▶ **DESCRIPTION OF THE TASK**:
Please return the whole listing, character for character.

▶ **DATASET ENTRIES**:

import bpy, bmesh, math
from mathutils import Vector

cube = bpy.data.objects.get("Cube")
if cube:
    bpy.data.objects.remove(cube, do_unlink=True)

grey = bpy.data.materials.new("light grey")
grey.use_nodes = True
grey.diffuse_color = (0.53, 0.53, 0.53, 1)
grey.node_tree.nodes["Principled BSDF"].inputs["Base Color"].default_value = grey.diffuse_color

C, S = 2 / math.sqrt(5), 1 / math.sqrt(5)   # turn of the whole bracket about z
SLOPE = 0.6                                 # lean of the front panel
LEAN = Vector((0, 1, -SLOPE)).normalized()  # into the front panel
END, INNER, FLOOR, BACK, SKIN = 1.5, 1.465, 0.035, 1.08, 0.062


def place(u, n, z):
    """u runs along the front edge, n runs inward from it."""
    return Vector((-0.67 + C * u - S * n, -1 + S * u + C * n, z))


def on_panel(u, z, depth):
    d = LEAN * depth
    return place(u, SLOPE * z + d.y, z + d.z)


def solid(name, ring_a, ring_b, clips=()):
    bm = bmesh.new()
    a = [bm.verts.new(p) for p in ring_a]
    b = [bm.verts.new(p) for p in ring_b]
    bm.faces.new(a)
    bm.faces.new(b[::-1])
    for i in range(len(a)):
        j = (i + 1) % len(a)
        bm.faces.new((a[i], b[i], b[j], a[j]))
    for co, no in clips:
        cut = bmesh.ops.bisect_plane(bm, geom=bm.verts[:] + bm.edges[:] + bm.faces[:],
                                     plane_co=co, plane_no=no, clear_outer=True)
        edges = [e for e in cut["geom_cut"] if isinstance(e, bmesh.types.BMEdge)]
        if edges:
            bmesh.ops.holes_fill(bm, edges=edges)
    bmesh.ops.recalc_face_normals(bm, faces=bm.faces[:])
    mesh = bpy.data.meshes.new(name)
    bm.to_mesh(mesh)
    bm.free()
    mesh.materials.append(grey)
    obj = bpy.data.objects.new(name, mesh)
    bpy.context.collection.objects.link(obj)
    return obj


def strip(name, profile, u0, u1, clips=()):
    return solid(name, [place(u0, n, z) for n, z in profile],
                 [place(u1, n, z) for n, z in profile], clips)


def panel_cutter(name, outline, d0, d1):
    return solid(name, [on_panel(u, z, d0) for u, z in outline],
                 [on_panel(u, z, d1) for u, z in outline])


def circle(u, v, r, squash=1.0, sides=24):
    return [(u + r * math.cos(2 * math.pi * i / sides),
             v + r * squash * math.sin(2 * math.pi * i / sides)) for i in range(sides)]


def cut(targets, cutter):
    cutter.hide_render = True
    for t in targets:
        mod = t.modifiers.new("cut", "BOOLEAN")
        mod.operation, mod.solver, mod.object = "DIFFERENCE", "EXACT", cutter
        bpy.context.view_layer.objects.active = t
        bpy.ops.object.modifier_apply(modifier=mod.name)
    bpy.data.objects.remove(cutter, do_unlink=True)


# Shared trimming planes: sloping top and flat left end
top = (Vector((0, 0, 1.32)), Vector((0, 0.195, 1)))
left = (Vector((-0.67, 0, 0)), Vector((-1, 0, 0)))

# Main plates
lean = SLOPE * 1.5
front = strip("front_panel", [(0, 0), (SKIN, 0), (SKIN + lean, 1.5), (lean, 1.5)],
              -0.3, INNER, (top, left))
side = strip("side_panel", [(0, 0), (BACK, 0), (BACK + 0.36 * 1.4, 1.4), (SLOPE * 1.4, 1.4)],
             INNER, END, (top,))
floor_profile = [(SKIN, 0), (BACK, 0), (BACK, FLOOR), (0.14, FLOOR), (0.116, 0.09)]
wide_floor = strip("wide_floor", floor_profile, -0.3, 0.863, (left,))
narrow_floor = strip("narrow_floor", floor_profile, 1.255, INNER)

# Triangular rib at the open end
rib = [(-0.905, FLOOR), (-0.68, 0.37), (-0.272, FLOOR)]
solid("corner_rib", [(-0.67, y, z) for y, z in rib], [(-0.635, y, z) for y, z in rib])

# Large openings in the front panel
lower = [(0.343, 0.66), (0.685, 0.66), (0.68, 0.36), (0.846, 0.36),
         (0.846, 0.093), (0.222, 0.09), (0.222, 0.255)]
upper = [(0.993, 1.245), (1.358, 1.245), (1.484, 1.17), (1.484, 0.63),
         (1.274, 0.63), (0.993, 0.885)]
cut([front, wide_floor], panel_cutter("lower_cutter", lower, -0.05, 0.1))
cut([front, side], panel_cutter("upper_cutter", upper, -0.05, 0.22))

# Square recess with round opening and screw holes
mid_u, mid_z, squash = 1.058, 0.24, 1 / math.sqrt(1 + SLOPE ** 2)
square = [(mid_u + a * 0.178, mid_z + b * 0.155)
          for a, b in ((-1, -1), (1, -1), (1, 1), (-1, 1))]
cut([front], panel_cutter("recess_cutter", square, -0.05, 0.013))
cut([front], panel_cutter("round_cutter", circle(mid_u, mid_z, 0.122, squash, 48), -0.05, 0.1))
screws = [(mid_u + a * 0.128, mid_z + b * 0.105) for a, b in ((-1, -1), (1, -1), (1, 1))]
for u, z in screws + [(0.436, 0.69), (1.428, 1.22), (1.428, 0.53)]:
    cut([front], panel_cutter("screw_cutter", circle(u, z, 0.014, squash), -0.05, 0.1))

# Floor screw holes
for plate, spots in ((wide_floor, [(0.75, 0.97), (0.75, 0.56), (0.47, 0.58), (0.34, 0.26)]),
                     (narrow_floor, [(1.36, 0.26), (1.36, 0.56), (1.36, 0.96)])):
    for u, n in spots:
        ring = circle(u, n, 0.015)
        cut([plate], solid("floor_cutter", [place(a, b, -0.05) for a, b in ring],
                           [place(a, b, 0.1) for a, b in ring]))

▶ **WRITTEN RESPONSE**:
import bpy, bmesh, math
from mathutils import Vector

cube = bpy.data.objects.get("Cube")
if cube:
    bpy.data.objects.remove(cube, do_unlink=True)

grey = bpy.data.materials.new("light grey")
grey.use_nodes = True
grey.diffuse_color = (0.53, 0.53, 0.53, 1)
grey.node_tree.nodes["Principled BSDF"].inputs["Base Color"].default_value = grey.diffuse_color

C, S = 2 / math.sqrt(5), 1 / math.sqrt(5)   # turn of the whole bracket about z
SLOPE = 0.6                                 # lean of the front panel
LEAN = Vector((0, 1, -SLOPE)).normalized()  # into the front panel
END, INNER, FLOOR, BACK, SKIN = 1.5, 1.465, 0.035, 1.08, 0.062


def place(u, n, z):
    """u runs along the front edge, n runs inward from it."""
    return Vector((-0.67 + C * u - S * n, -1 + S * u + C * n, z))


def on_panel(u, z, depth):
    d = LEAN * depth
    return place(u, SLOPE * z + d.y, z + d.z)


def solid(name, ring_a, ring_b, clips=()):
    bm = bmesh.new()
    a = [bm.verts.new(p) for p in ring_a]
    b = [bm.verts.new(p) for p in ring_b]
    bm.faces.new(a)
    bm.faces.new(b[::-1])
    for i in range(len(a)):
        j = (i + 1) % len(a)
        bm.faces.new((a[i], b[i], b[j], a[j]))
    for co, no in clips:
        cut = bmesh.ops.bisect_plane(bm, geom=bm.verts[:] + bm.edges[:] + bm.faces[:],
                                     plane_co=co, plane_no=no, clear_outer=True)
        edges = [e for e in cut["geom_cut"] if isinstance(e, bmesh.types.BMEdge)]
        if edges:
            bmesh.ops.holes_fill(bm, edges=edges)
    bmesh.ops.recalc_face_normals(bm, faces=bm.faces[:])
    mesh = bpy.data.meshes.new(name)
    bm.to_mesh(mesh)
    bm.free()
    mesh.materials.append(grey)
    obj = bpy.data.objects.new(name, mesh)
    bpy.context.collection.objects.link(obj)
    return obj


def strip(name, profile, u0, u1, clips=()):
    return solid(name, [place(u0, n, z) for n, z in profile],
                 [place(u1, n, z) for n, z in profile], clips)


def panel_cutter(name, outline, d0, d1):
    return solid(name, [on_panel(u, z, d0) for u, z in outline],
                 [on_panel(u, z, d1) for u, z in outline])


def circle(u, v, r, squash=1.0, sides=24):
    return [(u + r * math.cos(2 * math.pi * i / sides),
             v + r * squash * math.sin(2 * math.pi * i / sides)) for i in range(sides)]


def cut(targets, cutter):
    cutter.hide_render = True
    for t in targets:
        mod = t.modifiers.new("cut", "BOOLEAN")
        mod.operation, mod.solver, mod.object = "DIFFERENCE", "EXACT", cutter
        bpy.context.view_layer.objects.active = t
        bpy.ops.object.modifier_apply(modifier=mod.name)
    bpy.data.objects.remove(cutter, do_unlink=True)


# Shared trimming planes: sloping top and flat left end
top = (Vector((0, 0, 1.32)), Vector((0, 0.195, 1)))
left = (Vector((-0.67, 0, 0)), Vector((-1, 0, 0)))

# Main plates
lean = SLOPE * 1.5
front = strip("front_panel", [(0, 0), (SKIN, 0), (SKIN + lean, 1.5), (lean, 1.5)],
              -0.3, INNER, (top, left))
side = strip("side_panel", [(0, 0), (BACK, 0), (BACK + 0.36 * 1.4, 1.4), (SLOPE * 1.4, 1.4)],
             INNER, END, (top,))
floor_profile = [(SKIN, 0), (BACK, 0), (BACK, FLOOR), (0.14, FLOOR), (0.116, 0.09)]
wide_floor = strip("wide_floor", floor_profile, -0.3, 0.863, (left,))
narrow_floor = strip("narrow_floor", floor_profile, 1.255, INNER)

# Triangular rib at the open end
rib = [(-0.905, FLOOR), (-0.68, 0.37), (-0.272, FLOOR)]
solid("corner_rib", [(-0.67, y, z) for y, z in rib], [(-0.635, y, z) for y, z in rib])

# Large openings in the front panel
lower = [(0.343, 0.66), (0.685, 0.66), (0.68, 0.36), (0.846, 0.36),
         (0.846, 0.093), (0.222, 0.09), (0.222, 0.255)]
upper = [(0.993, 1.245), (1.358, 1.245), (1.484, 1.17), (1.484, 0.63),
         (1.274, 0.63), (0.993, 0.885)]
cut([front, wide_floor], panel_cutter("lower_cutter", lower, -0.05, 0.1))
cut([front, side], panel_cutter("upper_cutter", upper, -0.05, 0.22))

# Square recess with round opening and screw holes
mid_u, mid_z, squash = 1.058, 0.24, 1 / math.sqrt(1 + SLOPE ** 2)
square = [(mid_u + a * 0.178, mid_z + b * 0.155)
          for a, b in ((-1, -1), (1, -1), (1, 1), (-1, 1))]
cut([front], panel_cutter("recess_cutter", square, -0.05, 0.013))
cut([front], panel_cutter("round_cutter", circle(mid_u, mid_z, 0.122, squash, 48), -0.05, 0.1))
screws = [(mid_u + a * 0.128, mid_z + b * 0.105) for a, b in ((-1, -1), (1, -1), (1, 1))]
for u, z in screws + [(0.436, 0.69), (1.428, 1.22), (1.428, 0.53)]:
    cut([front], panel_cutter("screw_cutter", circle(u, z, 0.014, squash), -0.05, 0.1))

# Floor screw holes
for plate, spots in ((wide_floor, [(0.75, 0.97), (0.75, 0.56), (0.47, 0.58), (0.34, 0.26)]),
                     (narrow_floor, [(1.36, 0.26), (1.36, 0.56), (1.36, 0.96)])):
    for u, n in spots:
        ring = circle(u, n, 0.015)
        cut([plate], solid("floor_cutter", [place(a, b, -0.05) for a, b in ring],
                           [place(a, b, 0.1) for a, b in ring]))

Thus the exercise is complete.